Why You Must Start Thinking For Yourself Part 1
Thinking for ourselves is getting harder and harder, but if there ever were a time in earth’s history when we needed to think for ourselves, it’s now!
You need to think for yourself about the kind of person you want to be and the life you want to live.
And when it comes to your intimate relationship with your romantic partner, you must think for yourself! Don’t let the media, friends, or social norms dictate or influence the kind of relationship you want and desire.
In an age of polyamory, low commitment, and inconsistency, you must forge the kind of life you want to live. Think for yourself. Don’t compromise or settle for less than you want or feel you deserve.
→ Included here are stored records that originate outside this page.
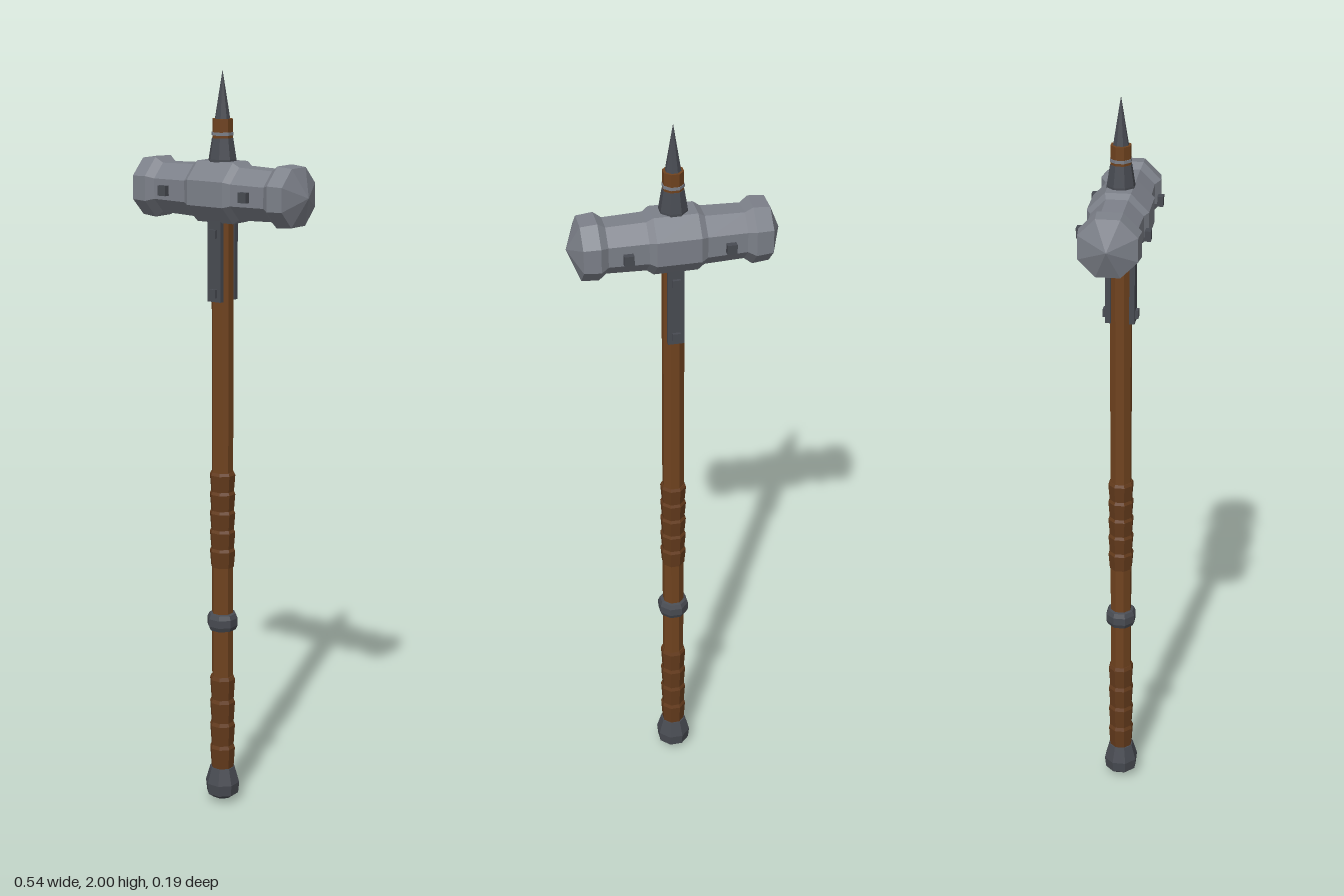
import * as THREE from 'three';

export function createModel() {
  const model = new THREE.Group();
  const material = (name, color) => {
    const m = new THREE.MeshStandardMaterial({ color, flatShading: true });
    m.name = name;
    return m;
  };
  const steel = material('steel', 0x7c8089);
  const iron = material('dark iron', 0x484b52);
  const wood = material('wood', 0x70431f);
  const leather = material('leather', 0x643b1c);

  const add = (name, geometry, mat, x = 0, y = 0, z = 0) => {
    const mesh = new THREE.Mesh(geometry, mat);
    mesh.name = name;
    mesh.position.set(x, y, z);
    model.add(mesh);
    return mesh;
  };
  // Octagonal turned part; profile is [distance to flat, height] from the bottom up
  const turned = (profile) => new THREE.LatheGeometry(
    profile.map(([r, y]) => new THREE.Vector2(r / Math.cos(Math.PI / 8), y)), 8, Math.PI / 8);

  // Shaft, running through the head
  add('shaft', turned([[0, 0.05], [0.027, 0.05], [0.027, 1.8], [0, 1.8]]), wood);

  // Wrapped grips with slightly flared bands
  const grip = (name, bottom, bands, step) => {
    const profile = [[0.026, bottom]];
    for (let i = 0; i < bands; i++) {
      const y = bottom + i * step;
      profile.push([0.029, y], [0.0325, y + step * 0.85], [0.029, y + step]);
    }
    profile.push([0.026, bottom + bands * step]);
    add(name, turned(profile), leather);
  };
  grip('lowerGrip', 0.10, 4, 0.067);
  grip('upperGrip', 0.68, 5, 0.053);

  // Pommel and middle ring
  add('pommel', turned([[0, 0], [0.026, 0.012], [0.041, 0.024], [0.044, 0.055],
    [0.032, 0.1], [0, 0.1]]), iron);
  add('middleRing', turned([[0.027, 0.5], [0.034, 0.502], [0.039, 0.514], [0.039, 0.535],
    [0.034, 0.547], [0.027, 0.549]]), iron);

  // Hammer head lying along x
  const half = [[0.078, 0.056], [0.067, 0.073], [0.064, 0.174], [0.078, 0.194],
    [0.074, 0.237], [0, 0.268]];
  const head = add('hammerHead', turned([
    ...half.map(([r, y]) => [r, -y]).reverse(), ...half]), steel, 0, 1.692, 0);
  head.rotation.z = -Math.PI / 2;

  // Straps, rivets and head studs on the front and back
  for (const side of [1, -1]) {
    add('strap', new THREE.BoxGeometry(0.042, 0.225, 0.014), iron, 0, 1.52, side * 0.031);
    for (const y of [1.43, 1.585]) {
      add('rivet', new THREE.BoxGeometry(0.02, 0.022, 0.01), iron, 0, y, side * 0.041);
    }
    for (const x of [-0.128, 0.128]) {
      add('headStud', new THREE.BoxGeometry(0.025, 0.026, 0.015), iron, x, 1.692, side * 0.085);
    }
  }

  // Collar, wooden tip with band, and spike
  add('collar', turned([[0, 1.75], [0.034, 1.75], [0.034, 1.775], [0.026, 1.828], [0, 1.828]]), iron);
  add('shaftTip', turned([[0, 1.82], [0.025, 1.82], [0.025, 1.877], [0, 1.877]]), wood);
  add('tipBand', turned([[0.024, 1.835], [0.0265, 1.835], [0.0265, 1.843], [0.024, 1.843]]), steel);
  add('spike', turned([[0, 1.875], [0.019, 1.875], [0, 2]]), iron);

  return model;
}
Don’t adopt the beliefs and standards of other people unless they align with your core values.
You never owe anyone an apology, excuse, or reason for taking charge of your mind and thinking for yourself, especially when it comes to your marriage or romantic relationship.
The Basics of Thinking For Yourself
Since it seems fewer and fewer people are thinking for themselves these days, let’s start with the basics of what it looks like just to make sure we’re on the same page.
The basic definition of thinking for yourself is to develop opinions and beliefs that are entirely your own.
In other words, you reflect, process, and evaluate information to formulate a conclusion based on your viewpoint. Don’t blindly accept anyone’s conclusions; form your own.
Imagine you’re in a room full of people; everyone’s sharing their opinions and thoughts on a matter.
So, what do you do?
First, collect as much factual data as possible and analyze it. After giving it some thought, begin to formulate your ideas. It’s okay if you reach similar conclusions because the point isn’t to come up with a different answer; it’s to do your own thinking.
Experts refer to independent thinking as cognitive development. This usually happens in two stages.
The first stage is when children are between the ages of 6 to 12. During this stage, children learn how to form thoughts in specific ways, such as:
- Carrying out actions that require transformations and changes
- Sorting objects and putting things in order
The second stage is adolescence, when children are between the ages of 12 and 18. This is a time where there’s more complexity to their thinking.
They hone their ability to carry out logical as well as abstract thinking, which includes:
- Considering several viewpoints
- Thinking about thinking
- Reasoning by using a series of known principles
- Contemplating possible outcomes
We talked a little bit about the fundamentals of thinking for yourself. Now, let’s talk about why it’s so important because thinking for yourself is much more than being rebellious and opposing other people’s beliefs.
Thinking for yourself is about standing up for what you believe is right, even if your friends, colleagues, and mainstream media says otherwise.
Check out these amazing benefits of thinking for yourself:
- Builds trust in your abilities
- Boosts feelings of self-confidence, self-respect, and self-worth
- Increases brainpower
- Results in a greater sense of accomplishment
- Expands your mind by considering diverse perspectives and various points of view
- Gains the respect of others
- It makes you more aware of what the media is trying to get you to believe
In part 2, we’ll look at the pitfalls of not thinking for yourself and, in part 3, practical tips on how to start thinking for yourself.
As we wrap things up, are there any areas of your life that you’ve been letting people do your thinking for you? Have you compromised or settled for things that make you feel uncomfortable in a negative way? If so, it’s time to reassess the situation and get honest with what you want. And a great place to start is with your marriage or intimate relationship with your partner.